Before the proposed executor can begin managing the deceased's estate, they must obtain the proper legal authority in the form of a Grant of Probate. The first step in the application process is for the proposed executor to complete a financial assessment of the deceased's estate. The assessment includes collating the deceased's assets and identifying all of the deceased's outstanding liabilities including tax and unpaid loans. The completed assessment of finances must be submitted along with the original will and a sworn affidavit which contains pertinent details about the deceased's death and estate. At the same time as the executor is preparing his application it is often the case that an aggrieved relative who has had advance notice of the wills content may be preparing documentation to instruct solicitors with the intention of challenging probate by disputing the will in either execution or in the case of dependents in its effect.

Assets & Liabilities

An executor's real work begins once they have finally received the Grant of Probate. The executor will begin by gathering all of the deceased's assets, such as selling property and calling in bank accounts. Beneficiaries of the will do not receive their inheritance until the deceased's liabilities have been paid. Once the debts have been paid, the executor can then distribute the remaining assets amongst the beneficiaries in accordance with the terms of the will but only after paying any tax liabilities.
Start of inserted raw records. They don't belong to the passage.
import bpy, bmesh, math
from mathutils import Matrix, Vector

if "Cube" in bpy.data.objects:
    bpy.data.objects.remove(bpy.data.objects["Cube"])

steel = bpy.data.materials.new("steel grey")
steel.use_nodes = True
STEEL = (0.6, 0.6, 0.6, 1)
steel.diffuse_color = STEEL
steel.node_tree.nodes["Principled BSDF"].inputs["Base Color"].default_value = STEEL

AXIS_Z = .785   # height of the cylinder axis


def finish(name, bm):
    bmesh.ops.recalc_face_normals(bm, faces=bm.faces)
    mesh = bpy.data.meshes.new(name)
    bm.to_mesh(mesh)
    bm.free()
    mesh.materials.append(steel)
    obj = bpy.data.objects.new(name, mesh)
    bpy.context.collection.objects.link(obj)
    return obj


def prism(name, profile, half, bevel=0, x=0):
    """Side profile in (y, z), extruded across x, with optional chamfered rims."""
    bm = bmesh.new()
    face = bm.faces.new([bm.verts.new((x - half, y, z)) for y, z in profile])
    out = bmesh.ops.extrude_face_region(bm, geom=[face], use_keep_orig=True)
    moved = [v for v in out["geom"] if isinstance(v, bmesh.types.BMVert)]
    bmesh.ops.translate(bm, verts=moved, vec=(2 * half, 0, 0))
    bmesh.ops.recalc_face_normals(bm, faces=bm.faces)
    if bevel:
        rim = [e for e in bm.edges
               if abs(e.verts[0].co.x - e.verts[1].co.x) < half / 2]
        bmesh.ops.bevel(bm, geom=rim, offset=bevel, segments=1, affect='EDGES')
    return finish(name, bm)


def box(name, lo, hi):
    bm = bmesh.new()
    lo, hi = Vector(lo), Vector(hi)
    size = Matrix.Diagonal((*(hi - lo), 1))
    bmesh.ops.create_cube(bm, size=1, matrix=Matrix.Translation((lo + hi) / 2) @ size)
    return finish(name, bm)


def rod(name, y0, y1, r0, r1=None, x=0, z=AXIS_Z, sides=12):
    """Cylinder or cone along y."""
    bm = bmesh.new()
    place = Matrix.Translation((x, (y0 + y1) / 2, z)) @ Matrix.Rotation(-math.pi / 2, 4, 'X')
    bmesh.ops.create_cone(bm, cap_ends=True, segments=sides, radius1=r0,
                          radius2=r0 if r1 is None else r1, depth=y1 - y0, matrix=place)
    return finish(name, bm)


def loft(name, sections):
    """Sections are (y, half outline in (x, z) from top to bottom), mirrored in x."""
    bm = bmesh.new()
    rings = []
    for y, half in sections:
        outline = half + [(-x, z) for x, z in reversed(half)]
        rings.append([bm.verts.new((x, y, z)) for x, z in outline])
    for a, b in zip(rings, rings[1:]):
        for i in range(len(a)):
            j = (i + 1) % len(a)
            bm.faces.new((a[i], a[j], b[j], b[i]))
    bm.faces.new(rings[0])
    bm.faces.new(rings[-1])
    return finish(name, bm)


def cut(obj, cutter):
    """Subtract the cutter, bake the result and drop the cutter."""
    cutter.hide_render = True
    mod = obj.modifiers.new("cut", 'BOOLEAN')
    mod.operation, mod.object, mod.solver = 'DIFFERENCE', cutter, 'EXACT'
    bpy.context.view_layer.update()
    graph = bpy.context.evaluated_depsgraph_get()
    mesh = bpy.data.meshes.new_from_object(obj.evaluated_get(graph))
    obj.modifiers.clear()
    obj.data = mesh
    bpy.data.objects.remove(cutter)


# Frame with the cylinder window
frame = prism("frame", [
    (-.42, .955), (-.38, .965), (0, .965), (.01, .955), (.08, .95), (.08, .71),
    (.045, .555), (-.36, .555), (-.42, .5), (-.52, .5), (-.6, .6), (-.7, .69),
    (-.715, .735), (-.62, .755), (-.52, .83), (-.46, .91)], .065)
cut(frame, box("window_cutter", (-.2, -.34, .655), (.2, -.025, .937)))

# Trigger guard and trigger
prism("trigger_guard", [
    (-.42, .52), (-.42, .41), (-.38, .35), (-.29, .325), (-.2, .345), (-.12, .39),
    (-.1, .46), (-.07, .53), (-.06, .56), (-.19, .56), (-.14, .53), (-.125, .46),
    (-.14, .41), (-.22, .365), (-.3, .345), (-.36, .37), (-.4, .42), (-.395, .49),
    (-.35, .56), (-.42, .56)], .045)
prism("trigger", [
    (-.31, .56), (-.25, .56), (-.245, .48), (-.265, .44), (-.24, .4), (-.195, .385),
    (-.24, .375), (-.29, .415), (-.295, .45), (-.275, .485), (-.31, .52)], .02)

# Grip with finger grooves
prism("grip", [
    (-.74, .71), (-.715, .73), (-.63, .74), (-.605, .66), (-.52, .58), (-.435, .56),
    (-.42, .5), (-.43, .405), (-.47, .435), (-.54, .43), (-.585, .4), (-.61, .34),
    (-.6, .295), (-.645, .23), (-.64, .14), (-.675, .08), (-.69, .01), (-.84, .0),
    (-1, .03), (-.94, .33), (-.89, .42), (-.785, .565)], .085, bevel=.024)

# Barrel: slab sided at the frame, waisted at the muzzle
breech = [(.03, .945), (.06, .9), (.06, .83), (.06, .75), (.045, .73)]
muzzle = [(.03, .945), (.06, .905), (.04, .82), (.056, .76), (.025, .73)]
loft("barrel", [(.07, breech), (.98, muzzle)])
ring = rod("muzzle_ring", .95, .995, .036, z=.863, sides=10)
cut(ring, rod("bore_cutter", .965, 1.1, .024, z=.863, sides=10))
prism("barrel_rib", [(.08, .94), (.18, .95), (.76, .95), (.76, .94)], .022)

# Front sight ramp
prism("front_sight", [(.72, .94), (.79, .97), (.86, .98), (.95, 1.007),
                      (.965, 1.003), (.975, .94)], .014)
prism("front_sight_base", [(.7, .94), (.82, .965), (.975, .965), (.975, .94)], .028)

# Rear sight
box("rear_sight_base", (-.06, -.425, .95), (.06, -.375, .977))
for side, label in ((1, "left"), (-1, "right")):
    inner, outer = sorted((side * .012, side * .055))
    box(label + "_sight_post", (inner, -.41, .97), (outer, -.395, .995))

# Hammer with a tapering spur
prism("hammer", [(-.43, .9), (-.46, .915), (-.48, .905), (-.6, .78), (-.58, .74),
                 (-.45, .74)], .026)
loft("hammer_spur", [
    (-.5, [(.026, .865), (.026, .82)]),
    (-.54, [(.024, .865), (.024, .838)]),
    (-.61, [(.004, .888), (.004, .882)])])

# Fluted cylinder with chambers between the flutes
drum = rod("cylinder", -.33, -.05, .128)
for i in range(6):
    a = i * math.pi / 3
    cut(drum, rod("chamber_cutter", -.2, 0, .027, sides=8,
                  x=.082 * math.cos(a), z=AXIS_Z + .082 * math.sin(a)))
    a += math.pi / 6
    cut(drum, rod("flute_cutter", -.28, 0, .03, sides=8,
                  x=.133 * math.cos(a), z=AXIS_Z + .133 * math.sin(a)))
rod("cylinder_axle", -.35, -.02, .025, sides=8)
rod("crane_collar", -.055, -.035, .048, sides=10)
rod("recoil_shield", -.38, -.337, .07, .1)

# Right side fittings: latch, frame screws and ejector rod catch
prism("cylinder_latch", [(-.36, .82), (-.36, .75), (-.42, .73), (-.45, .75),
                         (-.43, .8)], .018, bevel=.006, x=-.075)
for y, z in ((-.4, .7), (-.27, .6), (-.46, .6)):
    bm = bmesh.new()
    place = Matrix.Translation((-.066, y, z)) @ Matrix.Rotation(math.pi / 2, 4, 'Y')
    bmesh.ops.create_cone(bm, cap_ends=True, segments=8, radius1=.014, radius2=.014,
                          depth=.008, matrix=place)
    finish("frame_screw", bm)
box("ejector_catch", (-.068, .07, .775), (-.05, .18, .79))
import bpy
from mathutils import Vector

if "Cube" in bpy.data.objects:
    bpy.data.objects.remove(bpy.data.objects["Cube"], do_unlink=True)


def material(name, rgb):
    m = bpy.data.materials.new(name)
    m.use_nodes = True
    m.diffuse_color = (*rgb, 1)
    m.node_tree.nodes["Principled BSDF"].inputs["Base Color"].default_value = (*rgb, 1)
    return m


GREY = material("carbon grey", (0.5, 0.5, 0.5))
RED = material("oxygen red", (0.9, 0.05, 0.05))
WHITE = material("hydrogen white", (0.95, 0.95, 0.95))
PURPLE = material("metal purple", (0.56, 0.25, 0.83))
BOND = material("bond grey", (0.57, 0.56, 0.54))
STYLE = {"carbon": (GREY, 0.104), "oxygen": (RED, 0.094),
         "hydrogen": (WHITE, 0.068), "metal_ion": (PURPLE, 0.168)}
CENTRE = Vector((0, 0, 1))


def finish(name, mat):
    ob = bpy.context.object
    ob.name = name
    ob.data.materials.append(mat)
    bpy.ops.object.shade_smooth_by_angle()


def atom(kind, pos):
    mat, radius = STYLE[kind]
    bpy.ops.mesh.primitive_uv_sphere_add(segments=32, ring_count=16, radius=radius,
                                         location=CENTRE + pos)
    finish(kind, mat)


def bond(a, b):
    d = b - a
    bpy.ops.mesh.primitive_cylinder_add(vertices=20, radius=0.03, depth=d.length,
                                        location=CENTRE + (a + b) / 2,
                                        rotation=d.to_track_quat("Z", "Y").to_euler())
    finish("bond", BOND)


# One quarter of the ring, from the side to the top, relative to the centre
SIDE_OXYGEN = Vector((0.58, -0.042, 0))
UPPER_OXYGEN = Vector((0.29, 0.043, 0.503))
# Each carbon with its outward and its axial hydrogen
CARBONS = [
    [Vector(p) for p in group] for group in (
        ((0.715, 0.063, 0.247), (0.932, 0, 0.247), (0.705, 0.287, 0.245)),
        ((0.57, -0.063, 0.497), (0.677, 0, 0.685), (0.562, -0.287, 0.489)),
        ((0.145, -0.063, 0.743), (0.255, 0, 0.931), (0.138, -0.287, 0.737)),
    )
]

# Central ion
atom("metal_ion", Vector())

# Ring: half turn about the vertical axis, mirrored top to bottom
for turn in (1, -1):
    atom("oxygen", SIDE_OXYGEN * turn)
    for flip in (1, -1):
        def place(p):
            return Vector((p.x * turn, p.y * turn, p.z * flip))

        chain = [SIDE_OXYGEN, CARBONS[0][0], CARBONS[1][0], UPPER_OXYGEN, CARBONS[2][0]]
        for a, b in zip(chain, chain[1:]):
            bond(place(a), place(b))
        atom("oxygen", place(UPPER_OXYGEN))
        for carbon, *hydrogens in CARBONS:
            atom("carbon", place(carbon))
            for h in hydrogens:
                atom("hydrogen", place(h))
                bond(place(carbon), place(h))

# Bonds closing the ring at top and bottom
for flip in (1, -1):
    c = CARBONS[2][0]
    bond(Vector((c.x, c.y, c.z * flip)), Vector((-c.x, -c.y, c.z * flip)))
Solicitors Legal Advice

From the very outset, the executor's role is a difficult one. Even obtaining the Grant of Probate is lengthy process involving in-depth financial calculations and grappling with the legal requirements for a valid will. If you are the proposed executor of a will, or if you wish to object to probate, or make a dependants application then contact a lawyer today. Our solicitors can provide you with legal representation and guidance from day one of the process. We will provide you with a confidential consultation, at no cost and with no further obligation.

HELPLINE: 1800 455 886